Task to complete: All records below are to be set down precisely as written, excluding pictures.

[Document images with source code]
====================

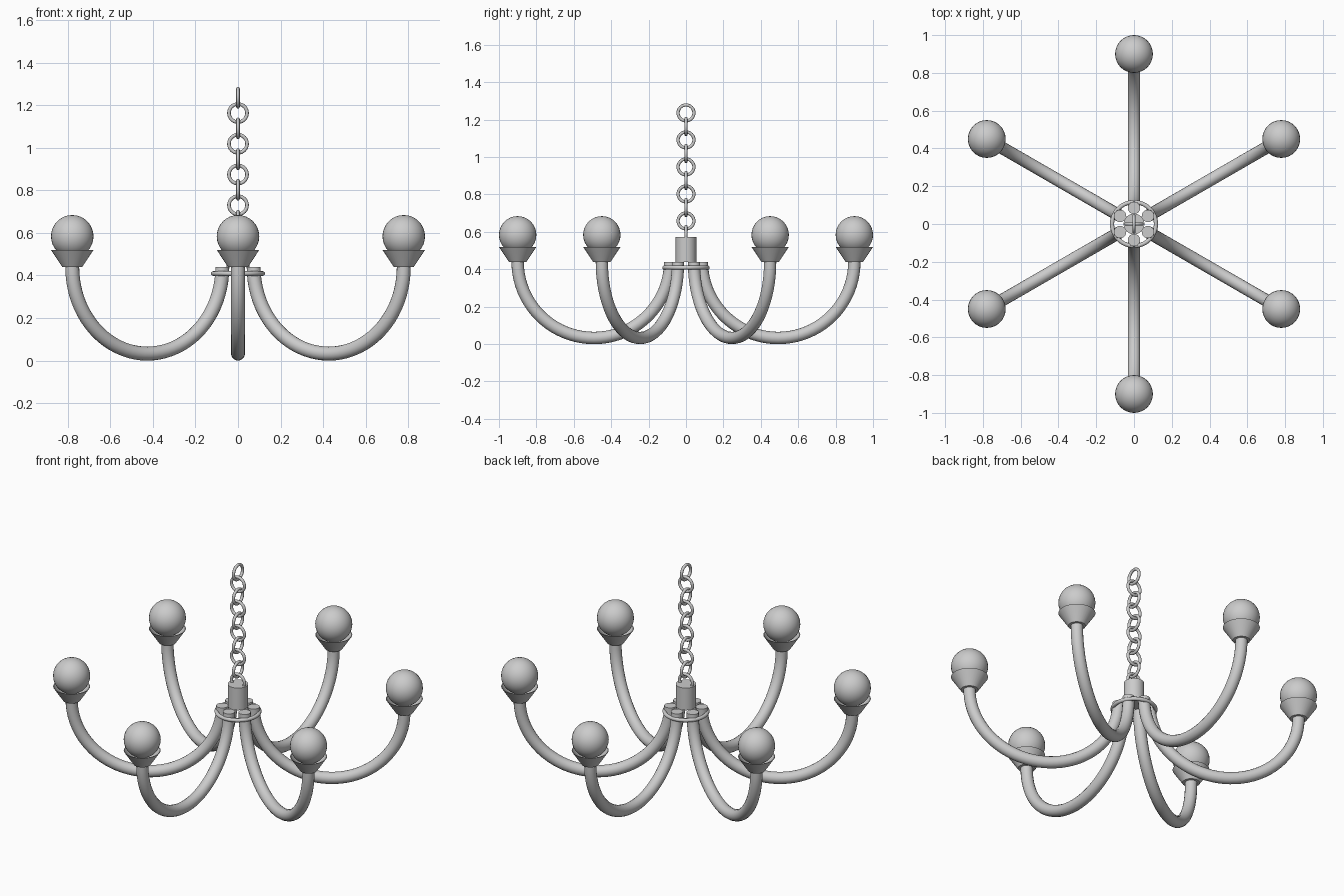
import bpy, bmesh, math
from mathutils import Matrix, Vector

if "Cube" in bpy.data.objects:
    bpy.data.objects.remove(bpy.data.objects["Cube"])

ARMS = 6
OUT_R, IN_R, END_Z, TUBE = 0.9, 0.085, 0.44, 0.033


def finish(name, angle=40):
    ob = bpy.context.object
    ob.name = name
    bpy.ops.object.shade_smooth_by_angle(angle=math.radians(angle))
    return ob


def from_bmesh(bm, name):
    bmesh.ops.recalc_face_normals(bm, faces=bm.faces)
    me = bpy.data.meshes.new(name)
    bm.to_mesh(me)
    bm.free()
    ob = bpy.data.objects.new(name, me)
    bpy.context.collection.objects.link(ob)
    bpy.ops.object.select_all(action='DESELECT')
    ob.select_set(True)
    bpy.context.view_layer.objects.active = ob
    return finish(name)


def arm(name, angle):
    # a circle swept through a half turn, then capped
    bm = bmesh.new()
    ring = bmesh.ops.create_circle(bm, segments=16, radius=TUBE,
                                   matrix=Matrix.Translation((IN_R, 0, END_Z)))
    bmesh.ops.spin(bm, geom=ring['verts'] + bm.edges[:],
                   cent=((IN_R + OUT_R) / 2, 0, END_Z), axis=(0, -1, 0),
                   angle=math.pi, steps=40)
    bmesh.ops.holes_fill(bm, edges=[e for e in bm.edges if e.is_boundary], sides=0)
    bmesh.ops.rotate(bm, verts=bm.verts, cent=(0, 0, 0),
                     matrix=Matrix.Rotation(angle, 3, 'Z'))
    return from_bmesh(bm, name)


def cup(name, x, y):
    # thin flared cup, open at the top
    bm = bmesh.new()
    profile = [(0, 0.44), (0.047, 0.44), (0.1, 0.52), (0.096, 0.52), (0.045, 0.445), (0, 0.445)]
    vs = [bm.verts.new((r, 0, z)) for r, z in profile]
    es = [bm.edges.new(p) for p in zip(vs, vs[1:])]
    bmesh.ops.spin(bm, geom=vs + es, cent=(0, 0, 0), axis=(0, 0, 1),
                   angle=math.tau, steps=32)
    bmesh.ops.remove_doubles(bm, verts=bm.verts, dist=1e-4)
    bmesh.ops.translate(bm, verts=bm.verts, vec=Vector((x, y, 0)))
    return from_bmesh(bm, name)


# arms, cups and globe bulbs
for i in range(ARMS):
    a = math.radians(30 + i * 360 / ARMS)
    x, y = OUT_R * math.cos(a), OUT_R * math.sin(a)
    arm(f"arm_{i + 1}", a)
    cup(f"cup_{i + 1}", x, y)
    bpy.ops.mesh.primitive_uv_sphere_add(segments=32, ring_count=16, radius=0.1,
                                         location=(x, y, 0.584))
    finish(f"bulb_{i + 1}")

# central hub
bpy.ops.mesh.primitive_cylinder_add(vertices=32, radius=0.055, depth=0.132,
                                    location=(0, 0, 0.506))
finish("hub")

# band around the inner arm ends
bpy.ops.mesh.primitive_torus_add(major_radius=0.116, minor_radius=0.011,
                                 major_segments=48, minor_segments=12,
                                 location=(0, 0, 0.409))
finish("arm_band", 60)

# chain links, alternating a quarter turn
for i in range(10):
    turn = math.pi / 2 if i % 2 else 0
    bpy.ops.mesh.primitive_torus_add(major_radius=0.0425, minor_radius=0.0085,
                                     major_segments=32, minor_segments=12,
                                     location=(0, 0, 0.586 + i * 0.0722),
                                     rotation=(math.pi / 2, 0, turn))
    finish(f"chain_link_{i + 1}", 60)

====================

Output:
import bpy, bmesh, math
from mathutils import Matrix, Vector

if "Cube" in bpy.data.objects:
    bpy.data.objects.remove(bpy.data.objects["Cube"])

ARMS = 6
OUT_R, IN_R, END_Z, TUBE = 0.9, 0.085, 0.44, 0.033


def finish(name, angle=40):
    ob = bpy.context.object
    ob.name = name
    bpy.ops.object.shade_smooth_by_angle(angle=math.radians(angle))
    return ob


def from_bmesh(bm, name):
    bmesh.ops.recalc_face_normals(bm, faces=bm.faces)
    me = bpy.data.meshes.new(name)
    bm.to_mesh(me)
    bm.free()
    ob = bpy.data.objects.new(name, me)
    bpy.context.collection.objects.link(ob)
    bpy.ops.object.select_all(action='DESELECT')
    ob.select_set(True)
    bpy.context.view_layer.objects.active = ob
    return finish(name)


def arm(name, angle):
    # a circle swept through a half turn, then capped
    bm = bmesh.new()
    ring = bmesh.ops.create_circle(bm, segments=16, radius=TUBE,
                                   matrix=Matrix.Translation((IN_R, 0, END_Z)))
    bmesh.ops.spin(bm, geom=ring['verts'] + bm.edges[:],
                   cent=((IN_R + OUT_R) / 2, 0, END_Z), axis=(0, -1, 0),
                   angle=math.pi, steps=40)
    bmesh.ops.holes_fill(bm, edges=[e for e in bm.edges if e.is_boundary], sides=0)
    bmesh.ops.rotate(bm, verts=bm.verts, cent=(0, 0, 0),
                     matrix=Matrix.Rotation(angle, 3, 'Z'))
    return from_bmesh(bm, name)


def cup(name, x, y):
    # thin flared cup, open at the top
    bm = bmesh.new()
    profile = [(0, 0.44), (0.047, 0.44), (0.1, 0.52), (0.096, 0.52), (0.045, 0.445), (0, 0.445)]
    vs = [bm.verts.new((r, 0, z)) for r, z in profile]
    es = [bm.edges.new(p) for p in zip(vs, vs[1:])]
    bmesh.ops.spin(bm, geom=vs + es, cent=(0, 0, 0), axis=(0, 0, 1),
                   angle=math.tau, steps=32)
    bmesh.ops.remove_doubles(bm, verts=bm.verts, dist=1e-4)
    bmesh.ops.translate(bm, verts=bm.verts, vec=Vector((x, y, 0)))
    return from_bmesh(bm, name)


# arms, cups and globe bulbs
for i in range(ARMS):
    a = math.radians(30 + i * 360 / ARMS)
    x, y = OUT_R * math.cos(a), OUT_R * math.sin(a)
    arm(f"arm_{i + 1}", a)
    cup(f"cup_{i + 1}", x, y)
    bpy.ops.mesh.primitive_uv_sphere_add(segments=32, ring_count=16, radius=0.1,
                                         location=(x, y, 0.584))
    finish(f"bulb_{i + 1}")

# central hub
bpy.ops.mesh.primitive_cylinder_add(vertices=32, radius=0.055, depth=0.132,
                                    location=(0, 0, 0.506))
finish("hub")

# band around the inner arm ends
bpy.ops.mesh.primitive_torus_add(major_radius=0.116, minor_radius=0.011,
                                 major_segments=48, minor_segments=12,
                                 location=(0, 0, 0.409))
finish("arm_band", 60)

# chain links, alternating a quarter turn
for i in range(10):
    turn = math.pi / 2 if i % 2 else 0
    bpy.ops.mesh.primitive_torus_add(major_radius=0.0425, minor_radius=0.0085,
                                     major_segments=32, minor_segments=12,
                                     location=(0, 0, 0.586 + i * 0.0722),
                                     rotation=(math.pi / 2, 0, turn))
    finish(f"chain_link_{i + 1}", 60)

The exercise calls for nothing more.